▸ Problem to work on
In the entries below, find the line containing "# Curved clip", then copy it and every later line exactly, ending with the last line.

▸ Provided data

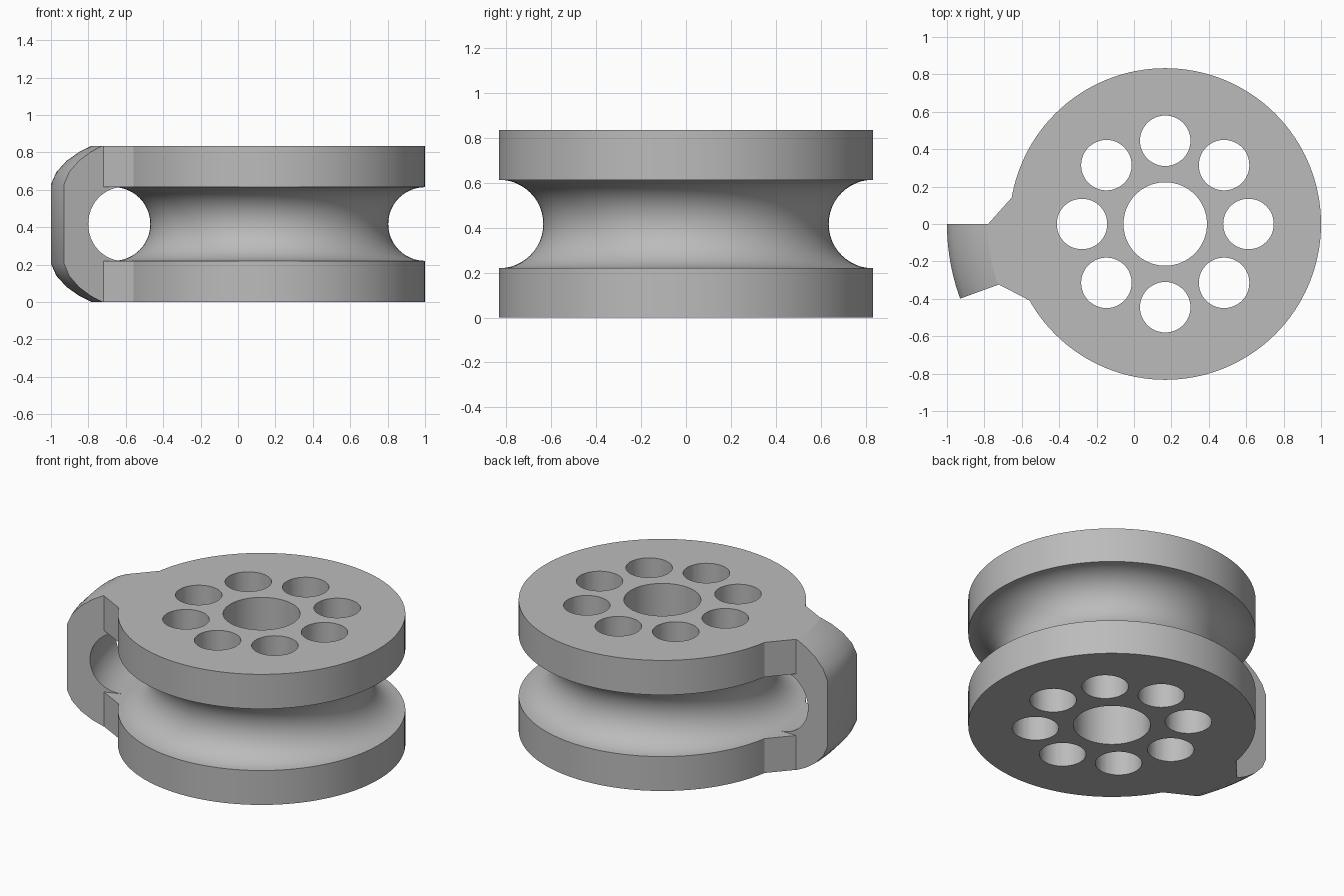
import bpy, bmesh, math

if "Cube" in bpy.data.objects:
    bpy.data.objects.remove(bpy.data.objects["Cube"])

CX, R, H = 0.167, 0.833, 0.835        # wheel centre, rim radius, height
GZ, GR = 0.417, 0.197                 # groove centre height and radius

grey = bpy.data.materials.new("plain grey")
grey.diffuse_color = (0.5, 0.5, 0.5, 1)
grey.use_nodes = True
grey.node_tree.nodes["Principled BSDF"].inputs["Base Color"].default_value = grey.diffuse_color


def finish(name, bm):
    bmesh.ops.recalc_face_normals(bm, faces=bm.faces)
    me = bpy.data.meshes.new(name)
    bm.to_mesh(me)
    bm.free()
    me.materials.append(grey)
    ob = bpy.data.objects.new(name, me)
    bpy.context.collection.objects.link(ob)
    return ob


def sweep(name, profile, start, end, steps):
    """Turn a closed (radius, z) profile about the wheel axis."""
    full = abs(end - start) >= 360
    bm = bmesh.new()
    rings = []
    for i in range(steps if full else steps + 1):
        a = math.radians(start + (end - start) * i / steps)
        rings.append([bm.verts.new((CX + r * math.cos(a), r * math.sin(a), z))
                      for r, z in profile])
    n = len(profile)
    for i in range(steps):
        p, q = rings[i], rings[(i + 1) % len(rings)]
        for j in range(n):
            k = (j + 1) % n
            bm.faces.new((p[j], p[k], q[k], q[j]))
    if not full:
        bm.faces.new(rings[0])
        bm.faces.new(rings[-1])
    return finish(name, bm)


def prism(name, outline, z0, z1):
    bm = bmesh.new()
    low = bm.faces.new([bm.verts.new((x, y, z0)) for x, y in outline])
    geo = bmesh.ops.extrude_face_region(bm, geom=[low])["geom"]
    for v in geo:
        if isinstance(v, bmesh.types.BMVert):
            v.co.z = z1
    return finish(name, bm)


def circle(x, y, r, n):
    return [(x + r * math.cos(math.tau * i / n), y + r * math.sin(math.tau * i / n))
            for i in range(n)]


def combine(target, other, operation):
    mod = target.modifiers.new(operation, 'BOOLEAN')
    mod.operation, mod.solver, mod.object = operation, 'EXACT', other
    bpy.context.view_layer.objects.active = target
    bpy.ops.object.modifier_apply(modifier=mod.name)
    bpy.data.objects.remove(other)


def arc(a0, a1, n):
    return [(R + GR * math.cos(math.radians(a0 + (a1 - a0) * i / n)),
             GZ + GR * math.sin(math.radians(a0 + (a1 - a0) * i / n)))
            for i in range(n + 1)]


# Grooved wheel with its centre bore
wheel = sweep("grooved_wheel",
              [(0.223, 0), (R, 0)] + arc(270, 90, 24) + [(R, H), (0.223, H)],
              0, 360, 128)

# Ring of eight lightening holes
for i in range(8):
    a = math.radians(45 * i)
    hole = prism("hole_cutter", circle(CX + 0.445 * math.cos(a),
                                       0.445 * math.sin(a), 0.135, 48), -0.1, H + 0.1)
    combine(wheel, hole, 'DIFFERENCE')

# Curved clip bridging the groove, with rounded outer corners
corner = [(0.95, H), (1.015, 0.803), (1.083, 0.755), (1.138, 0.695), (1.167, 0.63)]
outer = corner + [(r, H - z) for r, z in reversed(corner)]
clip = sweep("rope_clip",
             [(0.8, H)] + outer + [(0.8, 0), (0.8, GZ - GR)] + arc(-90, 90, 24)
             + [(0.8, GZ + GR)], 180, 200, 12)

# Flared webs joining the clip to both rims
flare = [(-0.78, 0), (-0.655, 0.14), (-0.58, 0.14), (-0.5, -0.38),
         (-0.56, -0.408), (-0.72, -0.325)]
for z0, z1 in ((0, GZ - GR), (GZ + GR, H)):
    combine(clip, prism("web", flare, z0, z1), 'UNION')
combine(wheel, clip, 'UNION')

bpy.ops.object.select_all(action='DESELECT')
wheel.select_set(True)
bpy.context.view_layer.objects.active = wheel
bpy.ops.object.shade_smooth_by_angle(angle=math.radians(25))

▸ Task response
# Curved clip bridging the groove, with rounded outer corners
corner = [(0.95, H), (1.015, 0.803), (1.083, 0.755), (1.138, 0.695), (1.167, 0.63)]
outer = corner + [(r, H - z) for r, z in reversed(corner)]
clip = sweep("rope_clip",
             [(0.8, H)] + outer + [(0.8, 0), (0.8, GZ - GR)] + arc(-90, 90, 24)
             + [(0.8, GZ + GR)], 180, 200, 12)

# Flared webs joining the clip to both rims
flare = [(-0.78, 0), (-0.655, 0.14), (-0.58, 0.14), (-0.5, -0.38),
         (-0.56, -0.408), (-0.72, -0.325)]
for z0, z1 in ((0, GZ - GR), (GZ + GR, H)):
    combine(clip, prism("web", flare, z0, z1), 'UNION')
combine(wheel, clip, 'UNION')

bpy.ops.object.select_all(action='DESELECT')
wheel.select_set(True)
bpy.context.view_layer.objects.active = wheel
bpy.ops.object.shade_smooth_by_angle(angle=math.radians(25))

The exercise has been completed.